means the set of all numbers that are equal to an element of plus an element of . But . By adding two numbers from the interval [0,1/3] you can get anything in the interval [0,2/3]. By adding a number from the interval [0,1/3] and a number from the interval [2/3,1] you can get anything in the interval [2/3,4/3]. By adding two numbers from the interval [2/3,1] you can get anything in the interval [4/3,2]. Putting those facts together, you see that by adding two numbers from the set you can get anything in the interval [0,2]. That is what is meant by the line . (The previous line, which I have highlighted in blue, seems totally confused.) Therefore, for any , we can find with .

That is just the first stage of this proof.
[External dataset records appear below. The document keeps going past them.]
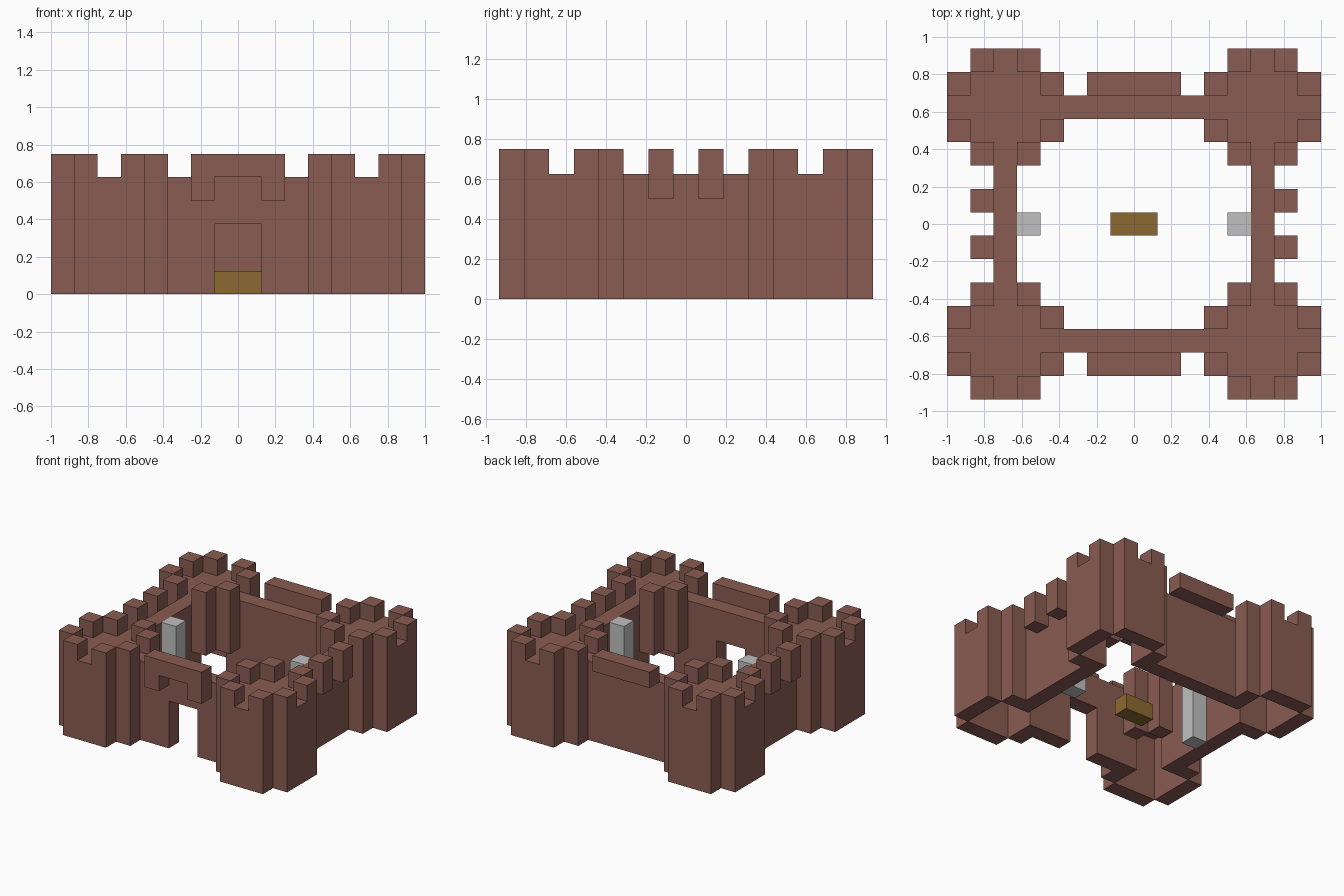
import bpy, bmesh
from mathutils import Vector

U = 0.125  # edge of one building block

cube = bpy.data.objects.get("Cube")
if cube:
    bpy.data.objects.remove(cube, do_unlink=True)


def material(name, rgb):
    mat = bpy.data.materials.new(name)
    mat.use_nodes = True
    mat.diffuse_color = (*rgb, 1)
    mat.node_tree.nodes["Principled BSDF"].inputs["Base Color"].default_value = (*rgb, 1)
    return mat


brick = material("brick_brown", (0.25, 0.107, 0.084))
gold = material("chest_gold", (0.262, 0.144, 0.032))
stone = material("pale_grey", (0.53, 0.53, 0.53))


def block(xs, ys, zs):
    """Set of grid cells filling inclusive ranges."""
    return {(i, j, k) for i in range(xs[0], xs[1] + 1)
            for j in range(ys[0], ys[1] + 1) for k in range(zs[0], zs[1] + 1)}


def mirror_x(cells):
    return {(-1 - i, j, k) for i, j, k in cells}


def mirror_y(cells):
    return {(i, -j, k) for i, j, k in cells}


def build(name, cells, mat, solid):
    """Mesh the cells, skipping faces shared with solid neighbours."""
    bm = bmesh.new()
    for cell in cells:
        centre = Vector((cell[0] + 0.5, cell[1], cell[2] + 0.5))
        for axis in range(3):
            for sign in (-1, 1):
                near = list(cell)
                near[axis] += sign
                if tuple(near) in solid:
                    continue
                n, a, b = Vector(), Vector(), Vector()
                n[axis] = sign / 2
                a[(axis + 1) % 3] = 0.5
                b[(axis + 2) % 3] = sign / 2
                corners = (-a - b, a - b, a + b, b - a)
                bm.faces.new([bm.verts.new((centre + n + c) * U) for c in corners])
    bmesh.ops.remove_doubles(bm, verts=bm.verts[:], dist=0.001)
    bmesh.ops.dissolve_limit(bm, angle_limit=0.01, verts=bm.verts[:], edges=bm.edges[:])
    mesh = bpy.data.meshes.new(name)
    bm.to_mesh(mesh)
    bm.free()
    mesh.materials.append(mat)
    obj = bpy.data.objects.new(name, mesh)
    bpy.context.collection.objects.link(obj)


# Corner tower: hollow ring, roof, merlons, low doorways facing the courtyard
tower = set()
for a in range(-2, 3):
    for b in range(-2, 3):
        if abs(a) + abs(b) == 4:
            continue
        ring = max(abs(a), abs(b)) == 2
        column = {4}
        if ring:
            column |= set(range(2 if a + b == 3 else 0, 5))
            if a and b:
                column.add(5)
        tower |= {(5 - a, 5 - b, k) for k in column}

# Curtain walls
back_wall = block((-3, 2), (5, 5), (0, 4))
front_wall = mirror_y(back_wall) - block((-1, 0), (-5, -5), (0, 2))
side_wall = block((5, 5), (-2, 2), (0, 4))

# Parapets overhanging the walls
side_merlons = block((6, 6), (-1, -1), (4, 5)) | block((6, 6), (1, 1), (4, 5))
back_parapet = block((-2, 1), (6, 6), (5, 5))
gate_hood = block((-2, 1), (-6, -6), (4, 5)) - block((-1, 0), (-6, -6), (4, 4))

brick_parts = {
    "back_left_tower": tower,
    "back_right_tower": mirror_x(tower),
    "front_left_tower": mirror_y(tower),
    "front_right_tower": mirror_x(mirror_y(tower)),
    "back_wall": back_wall,
    "front_wall": front_wall,
    "left_wall": side_wall,
    "right_wall": mirror_x(side_wall),
    "left_merlons": side_merlons,
    "right_merlons": mirror_x(side_merlons),
    "back_parapet": back_parapet,
    "gate_hood": gate_hood,
}
castle = set().union(*brick_parts.values())
for name, cells in brick_parts.items():
    build(name, cells, brick, castle)

# Courtyard pillars and chest
pillar = block((4, 4), (0, 0), (0, 4))
chest = block((-1, 0), (0, 0), (0, 0))
build("left_pillar", pillar, stone, pillar)
build("right_pillar", mirror_x(pillar), stone, mirror_x(pillar))
build("chest", chest, gold, chest)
You need to go on to show that for each of the sets used in the construction of the Cantor set. So there exist with . Finally, you need to show that a subsequence of the sequence converges to a point x in the Cantor set. The corresponding subsequence of the s will then converge to a point y in the Cantor set, with x+y=s.